Directions for this task:
In the entries below, find the line with "bx, by = arc_point(back, t)" and the line with "k = d / depth". Return those two lines and all lines between them, exactly.

[Dataset entries]
□ □ □
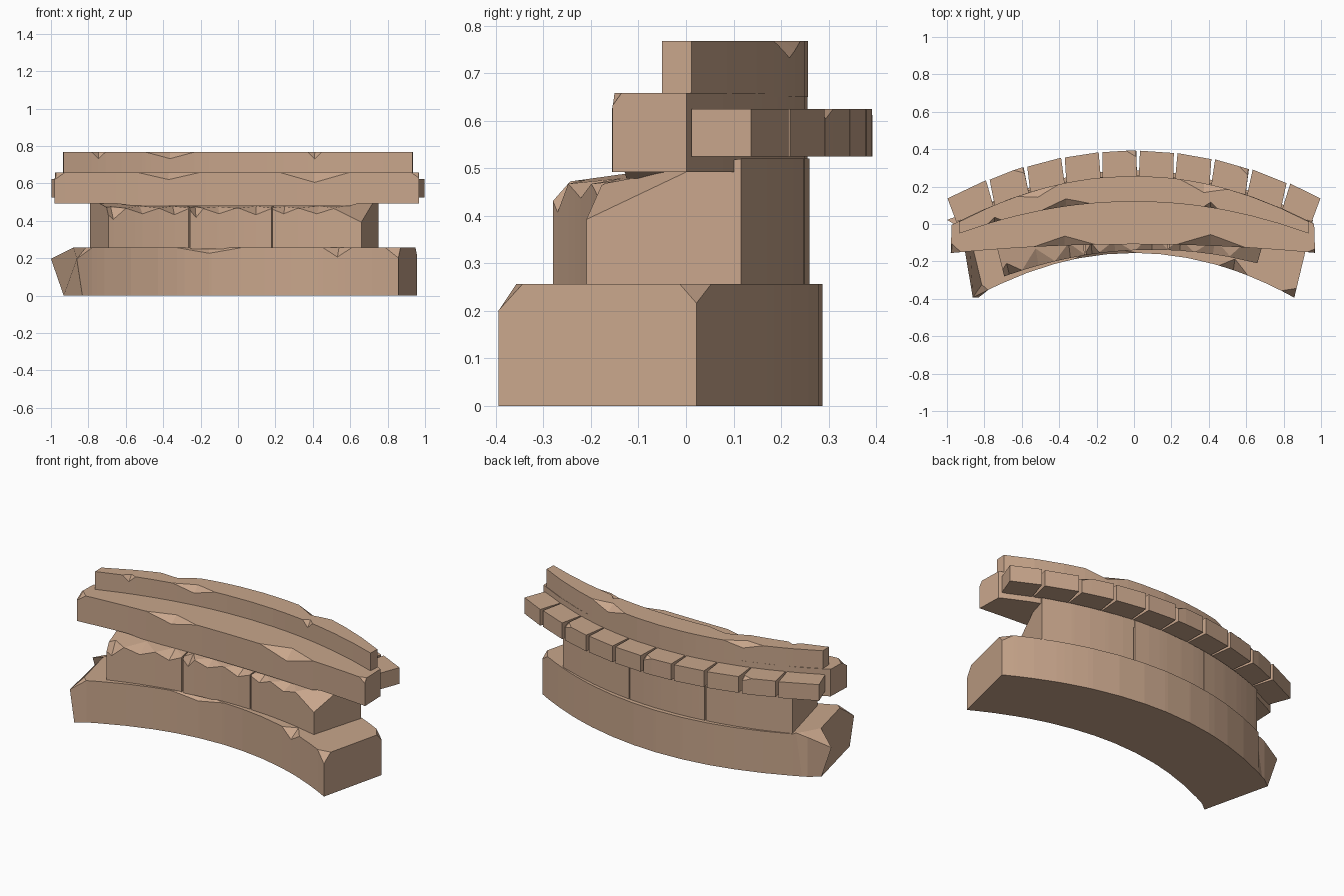
import bpy, bmesh

if "Cube" in bpy.data.objects:
    bpy.data.objects.remove(bpy.data.objects["Cube"])

stone = bpy.data.materials.new("tan_stone")
stone.diffuse_color = (0.58, 0.38, 0.26, 1)
stone.use_nodes = True
stone.node_tree.nodes["Principled BSDF"].inputs["Base Color"].default_value = stone.diffuse_color


def arc_point(arc, t):
    """arc = (half width, y in the middle, y at the ends, skew)"""
    h, mid, end, skew = arc
    return h * t, mid + (end - mid) * t * t + skew * t


def chip_amount(chips, t):
    """Chips are V-shaped notches (t centre, half width, depth z, depth y)."""
    dz = dy = 0.0
    for c, w, cz, cy in chips:
        k = max(0.0, 1 - abs(t - c) / w)
        if k > 1e-4:
            dz, dy = max(dz, cz * k), max(dy, cy * k)
    return dz, dy


def curved_stone(name, front, back, z0, zf, zb, t0=-1, t1=1, n=12,
                 chips=(), back_chips=()):
    """Curved block lofted through six-sided sections with chipped top edges."""
    ts = {round(t0 + (t1 - t0) * i / n, 4) for i in range(n + 1)}
    for c, w, _, _ in list(chips) + list(back_chips):
        ts |= {round(t, 4) for t in (c - w, c, c + w) if t0 < t < t1}
    bm = bmesh.new()
    rings = []
    for t in sorted(ts):
        fx, fy = arc_point(front, t)
        bx, by = arc_point(back, t)
        fz, fd = chip_amount(chips, t)
        bz, bd = chip_amount(back_chips, t)
        depth = by - fy
        def across(d):
            k = d / depth
            return fx + (bx - fx) * k, fy + depth * k, zf + (zb - zf) * k
        pts = [(fx, fy, z0), (fx, fy, zf - fz), across(fd),
               across(depth - bd), (bx, by, zb - bz), (bx, by, z0)]
        rings.append([bm.verts.new(p) for p in pts])
    for a, b in zip(rings, rings[1:]):
        for i in range(6):
            j = (i + 1) % 6
            bm.faces.new((a[i], a[j], b[j], b[i]))
    bm.faces.new(rings[0])
    bm.faces.new(rings[-1][::-1])
    bmesh.ops.remove_doubles(bm, verts=bm.verts, dist=1e-4)
    bmesh.ops.recalc_face_normals(bm, faces=bm.faces)
    me = bpy.data.meshes.new(name)
    bm.to_mesh(me)
    bm.free()
    me.materials.append(stone)
    ob = bpy.data.objects.new(name, me)
    bpy.context.collection.objects.link(ob)
    return ob


# Foundation with a broken left end
base = curved_stone("foundation", (0.857, -0.155, -0.394, 0), (0.957, 0.287, 0.022, 0),
                    0, 0.256, 0.256, n=12,
                    chips=[(-0.18, 0.2, 0.03, 0.04), (0.62, 0.09, 0.05, 0.06),
                           (1, 0.08, 0.055, 0.05), (-1, 0.09, 0.06, 0.07)],
                    back_chips=[(1, 0.06, 0.04, 0.035), (-1, 0.12, 0.06, 0.07)])
for v in base.data.vertices:
    if v.co.x < -0.84 and (v.co.x < -0.94 or v.co.y < -0.3):
        if v.co.z < 0.01:
            v.co.x += 0.025
        elif v.co.z < 0.21:
            v.co.x -= 0.043 if v.co.y > -0.2 else 0.005
        else:
            v.co.x += 0.06
    elif v.co.x < -0.84 and v.co.z > 0.25:
        v.co.x += 0.04

# Three chipped wall blocks
wall_chips = [
    [(-0.98, 0.1, 0.06, 0.06), (-0.75, 0.13, 0.03, 0.09), (-0.5, 0.12, 0.035, 0.08)],
    [(-0.33, 0.06, 0.05, 0.06), (-0.15, 0.13, 0.03, 0.06), (0.14, 0.13, 0.035, 0.08)],
    [(0.36, 0.11, 0.03, 0.06), (0.62, 0.14, 0.03, 0.08), (0.97, 0.22, 0.075, 0.24)]]
for k, (a, b) in enumerate([(-1.02, -0.388), (-0.378, 0.262), (0.272, 0.97)]):
    curved_stone(f"wall_block_{k + 1}", (0.68, -0.14, -0.245, 0.03),
                 (0.775, 0.26, 0.107, 0), 0.25, 0.467, 0.52, a, b, 3, wall_chips[k])

# Overhanging cornice, sagging slightly in the middle
cornice = curved_stone("cornice", (0.975, -0.108, -0.155, 0), (0.97, 0.256, -0.003, 0),
                       0.492, 0.658, 0.658, -1.005, 0.993, 12,
                       chips=[(-0.38, 0.17, 0.038, 0.05), (0.42, 0.19, 0.053, 0.06),
                              (-1, 0.05, 0.035, 0.05), (0.99, 0.04, 0.028, 0.02)])
for v in cornice.data.vertices:
    if v.co.z < 0.5 and abs(v.co.x) < 0.6:
        v.co.z -= 0.014

# Thin coping course on top
curved_stone("coping", (0.932, 0.12, -0.05, 0), (0.935, 0.257, 0.012, 0),
             0.65, 0.767, 0.767, n=12,
             chips=[(-0.8, 0.04, 0.035, 0.025), (-0.39, 0.14, 0.035, 0.04),
                    (0.44, 0.04, 0.037, 0.03)],
             back_chips=[(-0.55, 0.12, 0.03, 0.04), (0.4, 0.14, 0.035, 0.05)])

# Row of small blocks along the back
seams = [-1.0] + [-0.784 + 0.2015 * i for i in range(9)] + [1.0]
for k, (a, b) in enumerate(zip(seams, seams[1:])):
    corner = [(b - 0.007, 0.05, 0.02, 0.03)] if k % 3 == 1 else []
    ob = curved_stone(f"back_block_{k + 1}", (0.95, 0.2, 0.012, 0),
                      (0.997, 0.392, 0.137, 0), 0.525, 0.624, 0.624,
                      a + (0.003 if k else 0), b - (0.003 if k < 9 else 0), 1,
                      back_chips=corner)
    # narrow the outer face so the joints open outwards
    mid = 0.997 * (a + b) / 2
    lim = [0.392 - 0.255 * t * t - 0.06 for t in (a, b)]
    for v in ob.data.vertices:
        if v.co.y > lim[0 if v.co.x < mid else 1] and abs(v.co.x) < 0.95:
            v.co.x += 0.007 if v.co.x < mid else -0.007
□ □ □
Worked solution:
        bx, by = arc_point(back, t)
        fz, fd = chip_amount(chips, t)
        bz, bd = chip_amount(back_chips, t)
        depth = by - fy
        def across(d):
            k = d / depth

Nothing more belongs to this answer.